Exercise details ->
Between the line containing "for (const f of" and the line containing "return pts.slice(1).map((b, i)" lies a run of lines; give that run again exactly, with both of those lines, and nothing else from the entries below.

Provided data ->
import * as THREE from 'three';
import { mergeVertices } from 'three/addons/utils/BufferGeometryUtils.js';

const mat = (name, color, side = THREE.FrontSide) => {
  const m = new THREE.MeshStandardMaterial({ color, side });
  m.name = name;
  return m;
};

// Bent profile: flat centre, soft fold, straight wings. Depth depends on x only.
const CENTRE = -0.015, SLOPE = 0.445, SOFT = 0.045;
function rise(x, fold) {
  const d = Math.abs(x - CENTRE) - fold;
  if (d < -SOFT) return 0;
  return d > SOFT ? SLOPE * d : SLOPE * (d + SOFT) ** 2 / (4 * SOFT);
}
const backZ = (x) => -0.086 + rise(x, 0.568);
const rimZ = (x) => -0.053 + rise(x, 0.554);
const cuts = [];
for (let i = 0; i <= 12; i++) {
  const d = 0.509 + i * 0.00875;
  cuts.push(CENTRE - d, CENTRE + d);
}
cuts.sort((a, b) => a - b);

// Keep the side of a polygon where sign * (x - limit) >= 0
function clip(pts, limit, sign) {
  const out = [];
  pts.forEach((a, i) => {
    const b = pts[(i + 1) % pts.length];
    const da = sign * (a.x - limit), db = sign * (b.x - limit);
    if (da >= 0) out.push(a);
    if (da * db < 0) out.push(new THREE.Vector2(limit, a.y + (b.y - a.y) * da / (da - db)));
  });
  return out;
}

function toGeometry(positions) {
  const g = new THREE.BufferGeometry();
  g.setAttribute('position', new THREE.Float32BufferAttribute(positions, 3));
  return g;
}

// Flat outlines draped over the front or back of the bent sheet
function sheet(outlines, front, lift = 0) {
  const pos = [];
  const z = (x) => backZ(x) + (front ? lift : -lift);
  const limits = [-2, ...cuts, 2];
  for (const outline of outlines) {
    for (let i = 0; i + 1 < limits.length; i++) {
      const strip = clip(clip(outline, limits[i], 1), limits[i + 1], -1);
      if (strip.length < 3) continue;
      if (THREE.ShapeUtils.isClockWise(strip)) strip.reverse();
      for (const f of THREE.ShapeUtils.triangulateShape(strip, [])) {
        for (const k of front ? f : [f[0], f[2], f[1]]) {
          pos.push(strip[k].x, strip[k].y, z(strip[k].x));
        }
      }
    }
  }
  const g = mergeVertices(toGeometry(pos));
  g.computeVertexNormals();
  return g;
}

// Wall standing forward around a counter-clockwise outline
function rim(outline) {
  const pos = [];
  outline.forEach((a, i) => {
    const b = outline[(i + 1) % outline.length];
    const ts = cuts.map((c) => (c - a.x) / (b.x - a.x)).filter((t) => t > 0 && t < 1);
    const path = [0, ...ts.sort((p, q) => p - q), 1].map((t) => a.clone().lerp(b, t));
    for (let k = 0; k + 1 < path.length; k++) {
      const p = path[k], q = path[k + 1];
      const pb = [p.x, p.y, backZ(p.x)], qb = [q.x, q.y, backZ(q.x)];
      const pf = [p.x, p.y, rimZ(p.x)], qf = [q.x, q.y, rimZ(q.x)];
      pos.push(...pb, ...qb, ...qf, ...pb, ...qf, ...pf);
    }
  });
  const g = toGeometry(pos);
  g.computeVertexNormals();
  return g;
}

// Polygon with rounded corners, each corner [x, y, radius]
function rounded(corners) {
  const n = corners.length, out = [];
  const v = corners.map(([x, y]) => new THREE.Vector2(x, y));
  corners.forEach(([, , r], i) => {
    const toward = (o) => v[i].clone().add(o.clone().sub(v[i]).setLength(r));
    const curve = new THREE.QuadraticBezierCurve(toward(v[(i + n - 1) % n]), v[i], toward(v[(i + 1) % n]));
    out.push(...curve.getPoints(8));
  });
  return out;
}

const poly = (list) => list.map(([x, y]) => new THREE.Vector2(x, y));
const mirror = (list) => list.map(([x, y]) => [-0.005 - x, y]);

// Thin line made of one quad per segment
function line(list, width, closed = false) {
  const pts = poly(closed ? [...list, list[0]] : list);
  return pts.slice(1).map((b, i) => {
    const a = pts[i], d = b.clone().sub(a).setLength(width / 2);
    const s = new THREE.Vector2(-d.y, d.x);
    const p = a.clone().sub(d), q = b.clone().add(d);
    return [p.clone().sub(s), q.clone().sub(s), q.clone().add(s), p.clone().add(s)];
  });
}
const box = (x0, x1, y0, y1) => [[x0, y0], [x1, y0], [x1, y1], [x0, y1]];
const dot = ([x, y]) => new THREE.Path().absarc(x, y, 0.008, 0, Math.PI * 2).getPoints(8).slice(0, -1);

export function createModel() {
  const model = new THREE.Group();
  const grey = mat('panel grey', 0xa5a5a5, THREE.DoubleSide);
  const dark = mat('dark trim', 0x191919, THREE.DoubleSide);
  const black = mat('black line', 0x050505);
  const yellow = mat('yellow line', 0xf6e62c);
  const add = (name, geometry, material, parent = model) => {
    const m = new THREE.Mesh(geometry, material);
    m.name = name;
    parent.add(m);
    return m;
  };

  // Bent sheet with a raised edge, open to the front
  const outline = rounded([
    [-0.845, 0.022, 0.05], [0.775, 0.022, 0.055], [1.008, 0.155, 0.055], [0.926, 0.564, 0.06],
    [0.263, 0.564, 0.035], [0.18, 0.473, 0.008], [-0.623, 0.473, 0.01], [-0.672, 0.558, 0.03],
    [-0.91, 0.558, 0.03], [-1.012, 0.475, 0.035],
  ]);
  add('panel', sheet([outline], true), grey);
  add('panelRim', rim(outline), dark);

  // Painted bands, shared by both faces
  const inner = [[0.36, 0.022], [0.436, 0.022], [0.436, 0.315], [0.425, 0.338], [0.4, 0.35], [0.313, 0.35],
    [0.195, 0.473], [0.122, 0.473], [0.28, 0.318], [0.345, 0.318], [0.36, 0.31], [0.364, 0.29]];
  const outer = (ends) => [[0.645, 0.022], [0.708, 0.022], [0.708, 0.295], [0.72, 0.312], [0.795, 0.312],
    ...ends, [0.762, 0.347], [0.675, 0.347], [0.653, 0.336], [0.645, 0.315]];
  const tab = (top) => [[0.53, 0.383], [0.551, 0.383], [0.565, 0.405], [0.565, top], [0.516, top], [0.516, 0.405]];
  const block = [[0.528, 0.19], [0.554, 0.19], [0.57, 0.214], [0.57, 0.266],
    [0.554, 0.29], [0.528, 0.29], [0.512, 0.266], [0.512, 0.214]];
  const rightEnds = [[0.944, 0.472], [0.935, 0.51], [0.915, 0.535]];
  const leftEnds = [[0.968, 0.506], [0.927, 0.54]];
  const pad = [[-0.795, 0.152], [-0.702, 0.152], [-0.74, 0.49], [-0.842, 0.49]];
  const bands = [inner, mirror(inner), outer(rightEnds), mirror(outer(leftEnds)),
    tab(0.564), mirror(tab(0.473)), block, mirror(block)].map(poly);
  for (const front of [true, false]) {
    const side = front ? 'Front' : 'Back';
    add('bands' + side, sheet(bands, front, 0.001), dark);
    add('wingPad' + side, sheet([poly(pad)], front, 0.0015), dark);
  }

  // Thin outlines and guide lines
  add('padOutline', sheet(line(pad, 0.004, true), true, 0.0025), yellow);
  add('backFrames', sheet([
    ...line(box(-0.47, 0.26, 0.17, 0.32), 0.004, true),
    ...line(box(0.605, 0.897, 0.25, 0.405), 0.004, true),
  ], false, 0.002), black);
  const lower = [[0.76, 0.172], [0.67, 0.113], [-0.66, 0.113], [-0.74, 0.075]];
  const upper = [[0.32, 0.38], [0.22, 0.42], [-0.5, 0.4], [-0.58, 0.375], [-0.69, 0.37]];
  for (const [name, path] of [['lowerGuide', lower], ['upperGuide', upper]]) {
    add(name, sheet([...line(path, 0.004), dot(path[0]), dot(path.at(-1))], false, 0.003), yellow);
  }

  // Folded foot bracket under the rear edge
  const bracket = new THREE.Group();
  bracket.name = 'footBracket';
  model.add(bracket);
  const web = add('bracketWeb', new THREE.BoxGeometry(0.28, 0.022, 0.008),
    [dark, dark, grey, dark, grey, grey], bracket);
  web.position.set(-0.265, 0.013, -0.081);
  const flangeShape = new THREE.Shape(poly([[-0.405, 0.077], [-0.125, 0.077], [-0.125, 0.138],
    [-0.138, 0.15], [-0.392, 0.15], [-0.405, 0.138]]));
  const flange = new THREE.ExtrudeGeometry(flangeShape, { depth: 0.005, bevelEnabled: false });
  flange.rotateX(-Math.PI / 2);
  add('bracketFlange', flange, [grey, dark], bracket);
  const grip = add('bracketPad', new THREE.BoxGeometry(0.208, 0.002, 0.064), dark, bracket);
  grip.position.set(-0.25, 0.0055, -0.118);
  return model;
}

Answer box ->
      for (const f of THREE.ShapeUtils.triangulateShape(strip, [])) {
        for (const k of front ? f : [f[0], f[2], f[1]]) {
          pos.push(strip[k].x, strip[k].y, z(strip[k].x));
        }
      }
    }
  }
  const g = mergeVertices(toGeometry(pos));
  g.computeVertexNormals();
  return g;
}

// Wall standing forward around a counter-clockwise outline
function rim(outline) {
  const pos = [];
  outline.forEach((a, i) => {
    const b = outline[(i + 1) % outline.length];
    const ts = cuts.map((c) => (c - a.x) / (b.x - a.x)).filter((t) => t > 0 && t < 1);
    const path = [0, ...ts.sort((p, q) => p - q), 1].map((t) => a.clone().lerp(b, t));
    for (let k = 0; k + 1 < path.length; k++) {
      const p = path[k], q = path[k + 1];
      const pb = [p.x, p.y, backZ(p.x)], qb = [q.x, q.y, backZ(q.x)];
      const pf = [p.x, p.y, rimZ(p.x)], qf = [q.x, q.y, rimZ(q.x)];
      pos.push(...pb, ...qb, ...qf, ...pb, ...qf, ...pf);
    }
  });
  const g = toGeometry(pos);
  g.computeVertexNormals();
  return g;
}

// Polygon with rounded corners, each corner [x, y, radius]
function rounded(corners) {
  const n = corners.length, out = [];
  const v = corners.map(([x, y]) => new THREE.Vector2(x, y));
  corners.forEach(([, , r], i) => {
    const toward = (o) => v[i].clone().add(o.clone().sub(v[i]).setLength(r));
    const curve = new THREE.QuadraticBezierCurve(toward(v[(i + n - 1) % n]), v[i], toward(v[(i + 1) % n]));
    out.push(...curve.getPoints(8));
  });
  return out;
}

const poly = (list) => list.map(([x, y]) => new THREE.Vector2(x, y));
const mirror = (list) => list.map(([x, y]) => [-0.005 - x, y]);

// Thin line made of one quad per segment
function line(list, width, closed = false) {
  const pts = poly(closed ? [...list, list[0]] : list);
  return pts.slice(1).map((b, i) => {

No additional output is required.